Again, an increase to private health insurance premiums. But hey, who’ll complain? After all, it’s for the children.
Today, it looks like one is becoming even worse than I’d thought:
In Florida, Blue Cross and Blue Shield, Aetna, and Golden Rule — a subsidiary of UnitedHealthcare — notified the insurance commissioner that they will stop issuing individual policies for children, said Jack McDermott, a spokesman for McCarty.
The major types of coverage for children — employer plans and government programs — are not be affected by the disruption. But a subset of policies — those that cover children as individuals — may run into problems. Even so, insurers are not canceling children’s coverage already issued, but refusing to write new policies.
The administration reacted sharply to the pullback. “We’re disappointed that a small number of insurance companies are taking this unwarranted and unnecessary step,” said Jessica Santillo, a spokeswoman for the Health and Human Services department.
Starting later this year, the health care overhaul law requires insurers to accept children regardless of medical problems — a major early benefit of the complex legislation. Insurers are worried that parents will wait until kids get sick to sign them up, saddling the companies with unpredictable costs.
Blue Cross and Blue Shield of Florida issues about 9,000 to 10,000 new policies a year that only cover children. Vice president Randy Kammer said the company’s experts calculated that guaranteeing coverage for children could raise premiums for other individual policy holders by as much as 20 percent.
“We believe that the majority of people who would buy this policy were going to use it immediately, probably for high cost claims,” said Kammer. “Guaranteed issue means you could technically buy it on the way to the hospital.”

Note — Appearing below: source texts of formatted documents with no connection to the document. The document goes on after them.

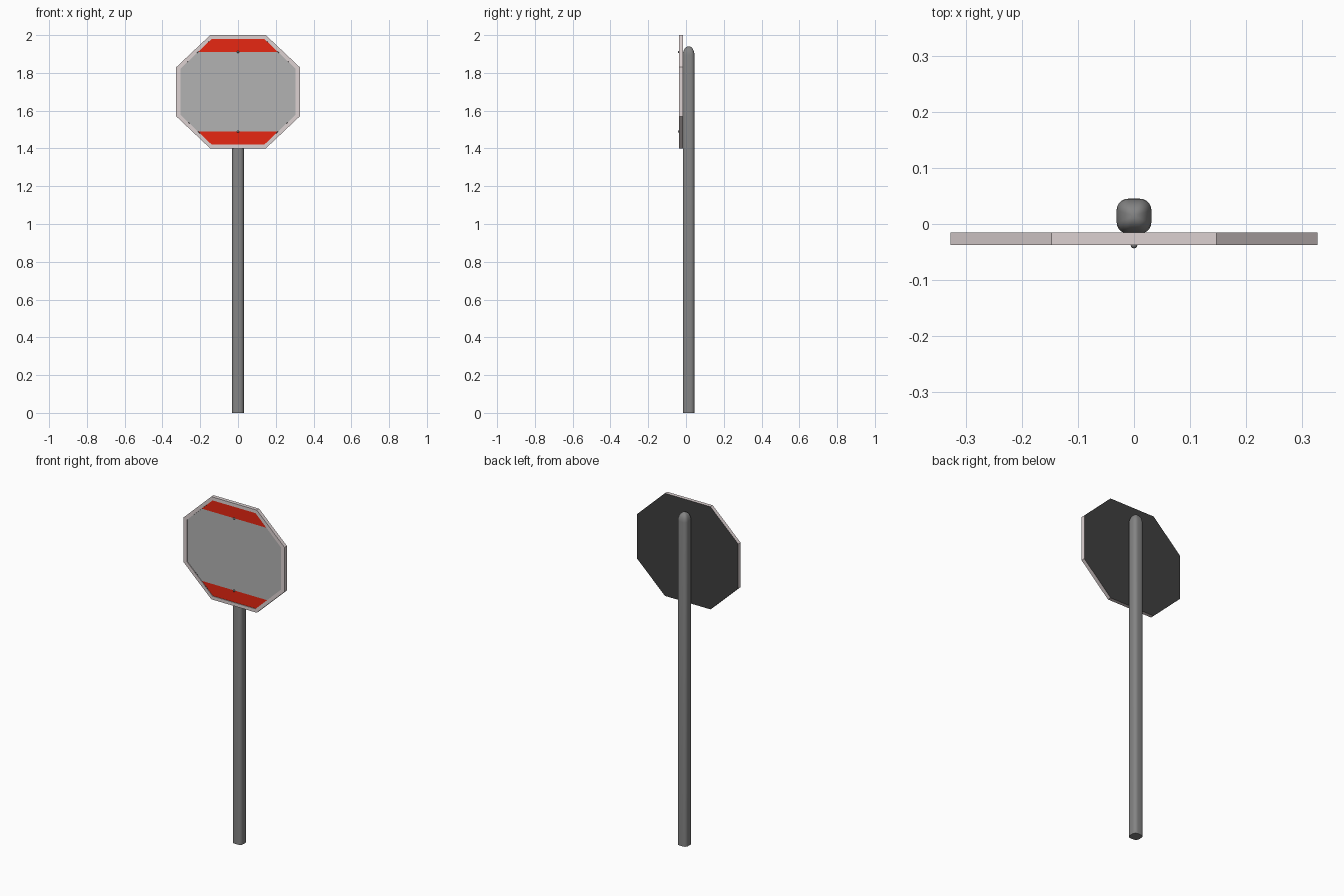
import bpy, bmesh, math

if "Cube" in bpy.data.objects:
    bpy.data.objects.remove(bpy.data.objects["Cube"])


def material(name, rgb):
    m = bpy.data.materials.new(name)
    m.diffuse_color = (*rgb, 1)
    m.use_nodes = True
    m.node_tree.nodes["Principled BSDF"].inputs["Base Color"].default_value = m.diffuse_color
    return m


RED = material("red", (0.8, 0.02, 0.006))
RIM = material("pale_rim", (0.72, 0.64, 0.64))
DARK = material("dark_back", (0.05, 0.05, 0.05))
STEEL = material("steel", (0.23, 0.23, 0.23))
PANEL = material("panel_grey", (0.45, 0.45, 0.45))


def make(name, bm, mats):
    me = bpy.data.meshes.new(name)
    bm.to_mesh(me)
    bm.free()
    for m in mats:
        me.materials.append(m)
    ob = bpy.data.objects.new(name, me)
    bpy.context.collection.objects.link(ob)
    return ob


def smooth(ob, angle):
    bpy.ops.object.select_all(action='DESELECT')
    bpy.context.view_layer.objects.active = ob
    ob.select_set(True)
    bpy.ops.object.shade_smooth_by_angle(angle=math.radians(angle))


def loft(rings):
    """Bridge equal-length closed rings and cap both ends."""
    bm = bmesh.new()
    vs = [[bm.verts.new(p) for p in r] for r in rings]
    n = len(vs[0])
    for a, b in zip(vs, vs[1:]):
        for i in range(n):
            j = (i + 1) % n
            bm.faces.new((a[i], a[j], b[j], b[i]))
    caps = [bm.faces.new(vs[0][::-1]), bm.faces.new(vs[-1])]
    bmesh.ops.recalc_face_normals(bm, faces=bm.faces)
    return bm, caps


def octagon(hw, top, hz, flat, y, cz=1.70):
    q = [(flat, top), (hw, hz), (hw, -hz), (flat, -top)]
    pts = q + [(-x, z) for x, z in reversed(q)]
    return [(x, y, cz + z) for x, z in pts]


def face(name, pts, mat):
    """Flat front-facing polygon, lying in the recess of the sign."""
    bm = bmesh.new()
    f = bm.faces.new([bm.verts.new((x, RECESS, z)) for x, z in pts])
    f.normal_update()
    if f.normal.y > 0:
        f.normal_flip()
    return make(name, bm, [mat])


BACK, FRONT, RECESS = -0.015, -0.037, -0.033

# Octagonal tray: dark back, pale raised rim
outer = (0.327, 0.30, 0.13, 0.147)
inner = (0.305, 0.28, 0.122, 0.139)
bm, caps = loft([octagon(*outer, BACK), octagon(*outer, FRONT),
                 octagon(*inner, FRONT), octagon(*inner, RECESS)])
caps[0].material_index = 1
bmesh.ops.delete(bm, geom=[caps[1]], context='FACES_ONLY')
make("sign_tray", bm, [RIM, DARK])

# Grey centre panel and the two red bands
half = [(0.211, 1.911), (0.305, 1.822), (0.305, 1.578), (0.211, 1.489)]
face("sign_panel", half + [(-x, z) for x, z in reversed(half)], PANEL)
for name, s in (("red_band_top", 1), ("red_band_bottom", -1)):
    face(name, [(x, 1.70 + s * z) for x, z in
                ((0.211, 0.211), (0.139, 0.28), (-0.139, 0.28), (-0.211, 0.211))], RED)

# Bolts
for name, z in (("bolt_top", 1.911), ("bolt_bottom", 1.489)):
    bpy.ops.mesh.primitive_uv_sphere_add(segments=12, ring_count=8, radius=0.006,
                                         location=(0, -0.0375, z))
    ob = bpy.context.object
    ob.name = name
    ob.data.materials.append(STEEL)
    smooth(ob, 60)


# Post: rounded square section with a domed top
def section(scale, z, h=0.031, r=0.020, steps=5):
    pts = []
    for k, (sx, sy) in enumerate(((1, 1), (-1, 1), (-1, -1), (1, -1))):
        for i in range(steps + 1):
            a = math.pi / 2 * (k + i / steps)
            pts.append((scale * (sx * (h - r) + r * math.cos(a)),
                        0.014 + scale * (sy * (h - r) + r * math.sin(a)), z))
    return pts


profile = [(1, 0), (1, 1.895), (0.95, 1.907), (0.84, 1.919),
           (0.66, 1.930), (0.42, 1.937), (0.18, 1.940)]
bm, caps = loft([section(s, z) for s, z in profile])
smooth(make("post", bm, [STEEL]), 50)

Of course, I’m being generous here in my suggestion than muscling private insurers out of providing coverage is truly an “unintended” consequence.
H/T: Jason Pye @ UL